He will not arrive home until this morning, but after spending the last month on this side of the Atlantic, Andy Murray enjoyed a taste of Scotland here yesterday.
o be precise, when Britain's first male Grand Slam singles champion for 76 years sat down next to the US Open trophy at a reception at the residence of the British consul general just off First Avenue, he enjoyed a taste of Irn-Bru.
Having entered the room to the sound of a bagpiper playing 'Scotland the Brave' and declined the offer of a cucumber sandwich, Murray was presented with a box of British products, including Maltesers, Hula Hoops and wine gums. The first item he went for, however, was the Irn-Bru -- a favourite drink back home in Scotland.
Murray attended the reception after completing his television commitments on American breakfast shows and doing a photo shoot in Central Park.
It had been a busy last 15 hours. Following his 7-6 7-5 2-6 3-6 6-2 victory over Novak Djokovic in Monday night's final, the new world No 3 had had barely an hour's sleep.
Having finished his media commitments in the wake of the final the previous night, Murray had joined his entourage at an Asian fusion restaurant for dinner in Manhattan.
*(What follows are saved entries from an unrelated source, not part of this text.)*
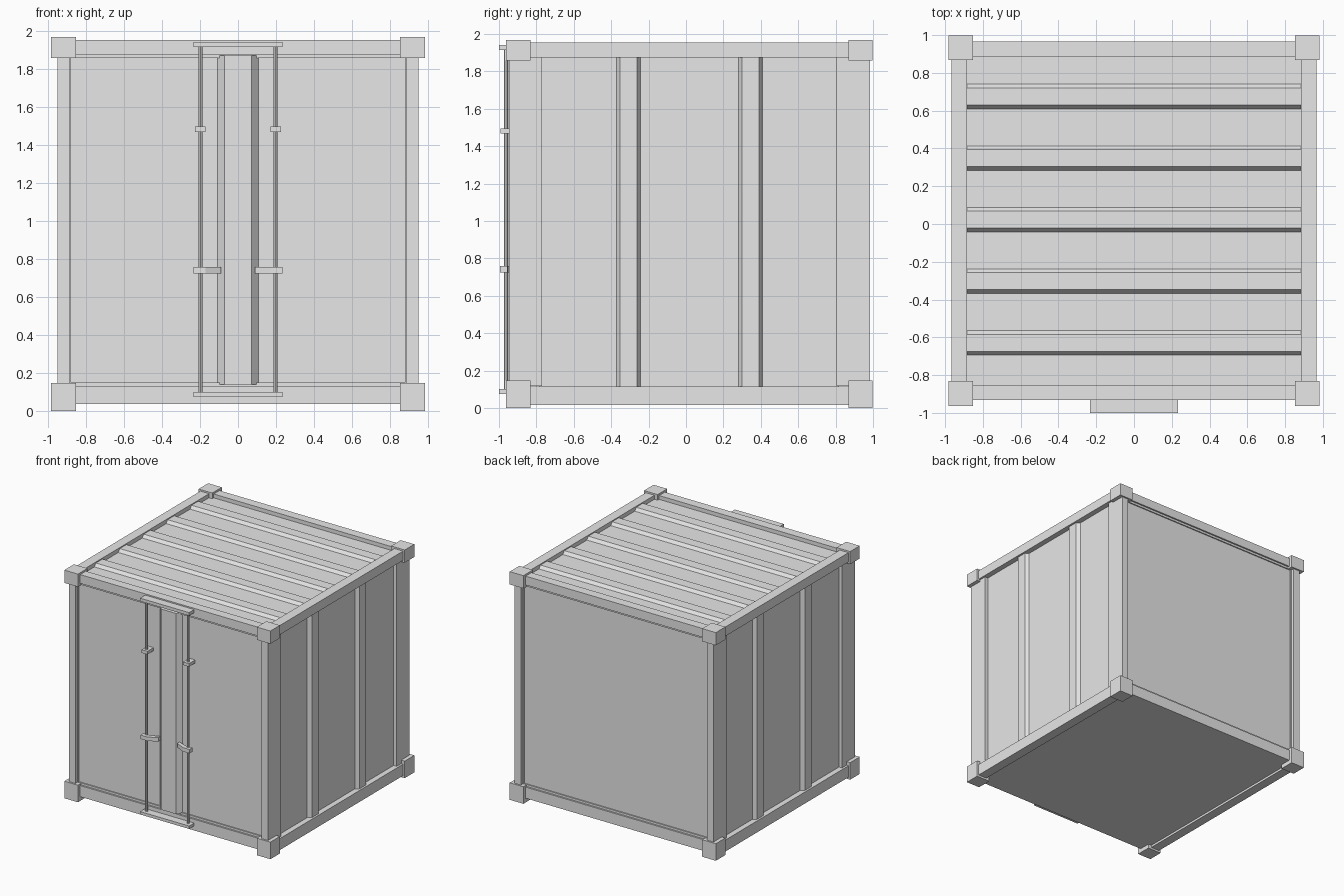
import bpy, bmesh
from mathutils import Vector

old = bpy.data.objects.get("Cube")
if old:
    bpy.data.objects.remove(old, do_unlink=True)

grey = bpy.data.materials.new("plain_grey")
grey.use_nodes = True
grey.diffuse_color = (0.8, 0.8, 0.8, 1)
grey.node_tree.nodes["Principled BSDF"].inputs["Base Color"].default_value = (0.8, 0.8, 0.8, 1)

MID = 0.0175          # middle of the container body along y
HALF = 0.98           # half length of the body, to the corner castings
FRONT = MID - HALF


def prism(name, points, axis, lo, hi):
    """Extrude a 2D outline along an axis; x takes (y, z), y takes (x, z), z takes (x, y)."""
    bm = bmesh.new()
    verts = []
    for a, b in points:
        co = [a, b]
        co.insert("xyz".index(axis), lo)
        verts.append(bm.verts.new(co))
    face = bm.faces.new(verts)
    new = bmesh.ops.extrude_face_region(bm, geom=[face])["geom"]
    shift = Vector((0, 0, 0))
    shift["xyz".index(axis)] = hi - lo
    bmesh.ops.translate(bm, vec=shift, verts=[v for v in new if isinstance(v, bmesh.types.BMVert)])
    bmesh.ops.recalc_face_normals(bm, faces=bm.faces)
    mesh = bpy.data.meshes.new(name)
    bm.to_mesh(mesh)
    bm.free()
    mesh.materials.append(grey)
    obj = bpy.data.objects.new(name, mesh)
    bpy.context.scene.collection.objects.link(obj)
    return obj


def box(name, x, y, z):
    (x0, x1), (y0, y1) = sorted(x), sorted(y)
    return prism(name, [(x0, y0), (x1, y0), (x1, y1), (x0, y1)], "z", *z)


def ribbed(start, end, base, top, ribs):
    """Outline of a sheet with raised trapezoid ribs, as (along, height)."""
    pts = [(start, base)]
    for c in ribs:
        pts += [(c - 0.065, base), (c - 0.045, top), (c + 0.045, top), (c + 0.065, base)]
    return pts + [(end, base), (end, base - 0.03), (start, base - 0.03)]


LOW, HIGH = 0.147, 1.857      # inner heights of the corner castings
ends = (("front", -1), ("back", 1))
sides = (("left", 1), ("right", -1))

# Corner castings and corner posts
for en, e in ends:
    for sn, s in sides:
        x = (s * 0.853, s * 0.983)
        y = (MID + e * HALF, MID + e * (HALF - 0.13))
        box(f"{en}_{sn}_bottom_corner", x, y, (0, LOW))
        box(f"{en}_{sn}_top_corner", x, y, (HIGH, 1.967))
        box(f"{en}_{sn}_post", (s * 0.887, s * 0.95),
            (MID + e * 0.965, MID + e * 0.787), (LOW - 0.03, HIGH + 0.02))

# End rails and the narrow frame behind them
for en, e in ends:
    y = (MID + e * 0.949, MID + e * 0.87)
    box(f"{en}_bottom_rail", (-0.86, 0.86), y, (0.036, 0.132))
    box(f"{en}_top_rail", (-0.86, 0.86), y, (1.875, 1.951))
    y = (MID + e * 0.935, MID + e * 0.9)
    box(f"{en}_frame_bottom", (-0.89, 0.89), y, (0.1, 0.15))
    box(f"{en}_frame_top", (-0.89, 0.89), y, (HIGH, 1.9))
    for sn, s in sides:
        box(f"{en}_frame_{sn}", (s * 0.879, s * 0.9), y, (0.1, 1.9))

# Side rails and ribbed side walls
for sn, s in sides:
    x, y = (s * 0.884, s * 0.967), (MID - 0.86, MID + 0.86)
    box(f"{sn}_bottom_rail", x, y, (0.017, 0.116))
    box(f"{sn}_top_rail", x, y, (1.873, 1.953))
    outline = ribbed(MID - 0.8, MID + 0.8, 0.92, 0.95, (-0.307, 0.345))
    prism(f"{sn}_wall", [(s * h, a) for a, h in outline], "z", 0.1, 1.89)

# Ribbed roof, floor and plain back wall
outline = ribbed(MID - 0.88, MID + 0.88, 1.918, 1.944, [0.023 + 0.326 * i for i in range(-2, 3)])
prism("roof", outline, "x", -0.89, 0.89)
box("floor", (-0.89, 0.89), (MID - 0.9, MID + 0.9), (0.036, 0.07))
box("back_wall", (-0.9, 0.9), (MID + 0.89, MID + 0.925), (0.1, 1.9))

# Two doors, each with half of the raised centre ridge
DOOR = -0.908
for sn, s in sides:
    outline = [(0, DOOR - 0.04), (0.071, DOOR - 0.04), (0.107, DOOR), (0.9, DOOR),
               (0.9, DOOR + 0.035), (0, DOOR + 0.035)]
    prism(f"{sn}_door", [(s * a, b) for a, b in outline], "z", 0.14, 1.87)

# Locking gear: keeper plates, rods, brackets and bent handles
box("bottom_keeper", (-0.234, 0.234), (-1, -0.92), (0.075, 0.1))
box("top_keeper", (-0.234, 0.234), (-1, -0.92), (1.913, 1.94))
for sn, s in sides:
    bpy.ops.mesh.primitive_cylinder_add(vertices=8, radius=0.011, depth=1.83,
                                        location=(s * 0.198, -0.962, 1.007))
    rod = bpy.context.object
    rod.name = f"{sn}_lock_rod"
    rod.data.materials.append(grey)
    bpy.ops.object.shade_smooth_by_angle()
    box(f"{sn}_rod_bracket", (s * 0.17, s * 0.227), (-0.992, DOOR + 0.01), (1.468, 1.495))
    outline = [(0.234, -0.995), (0.17, -0.995), (0.09, -0.955), (0.09, -0.925),
               (0.17, -0.955), (0.234, -0.955)]
    prism(f"{sn}_handle", [(s * a, b) for a, b in outline], "z", 0.724, 0.758)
"We probably didn't get there until midnight," he said. "Everybody had quite a few drinks -- I didn't -- and then we probably got back to the hotel at about three o'clock. I didn't get to sleep until five and then I was up at 6.30 this morning so I've not had a whole lot of sleep."
Murray has rarely drunk alcohol ever since an occasion as a teenager when he felt ill after having one or two drinks too many.
"I didn't have one drink last night," he said. "The problem was that when I arrived, everyone was so drunk already. It would have taken a while to catch up, so I didn't bother."
The only notable absentee at dinner had been Ivan Lendl, Murray's coach, who has been such a key factor in a glorious summer during which the 25-year-old Scot has reached his first Wimbledon final, won Britain's first tennis Olympic gold medal for 104 years and replaced Fred Perry as the last British man to win a Grand Slam singles title.
"He's so focused when I'm playing the matches," Murray said. "He didn't come out for dinner with us. He just kept telling everyone how dead he was after the match and how tired he was. He just sat there and I was like: 'You weren't the one playing!' But he's been through many, matches like that, so he knows how tough it is."
Lendl normally sits motionless and expressionless, but on Monday night even the 52-year-old eight-times Grand Slam champion was applauding his man through the match.
The Scot admitted that he had felt a little numb in the moments after his victory. "I was in a bit of shock, and after that I was just very relieved," he said.
"I wasn't able to sleep last night (Monday). I wasn't bouncing off the walls or anything. I just couldn't go to sleep. I was sitting awake for a few hours. I don't think it has sunk in yet -- it will probably take while."
After losing in his first four Grand Slam finals and being constantly asked whether he thought he would ever win one, Murray said it would be a relief never to have to answer the question again.
"Since I was 21, it's something that I've been asked most weeks of my life," he said. "It really started to get to me a lot earlier this year. Everywhere I went I got asked the same thing."
Murray said he hoped that achieving his greatest ambition would not change him as a person.
"That was something I spoke to Ivan about at the French Open,"he said. "I worried what might happen if I win a Major or how my life might change if I won it, but Ivan said: 'Don't worry about it. I thought the same thing, but all that happens is you get more people congratulating you, you get to stay in nice hotels and restaurants and the chance to play on all the good golf courses for free'."
Having missed this week's Olympic and Paralympic celebrations in London, Murray said that he would like to take part in a similar event in Glasgow on Friday and also visit family and friends back home, but he added: "I would also like to get a few days to myself just to take everything in and just be normal for a few days before doing any of that."
Among the many messages of congratulations Murray received was one from Rafael Nadal. "He messaged me after the match and just said: 'Enjoy it. I'm happy for you and you deserved it.' When you get congratulations from someone you're competing against -- and he's one of the best players ever -- it means a little bit more." (© Independent News Service)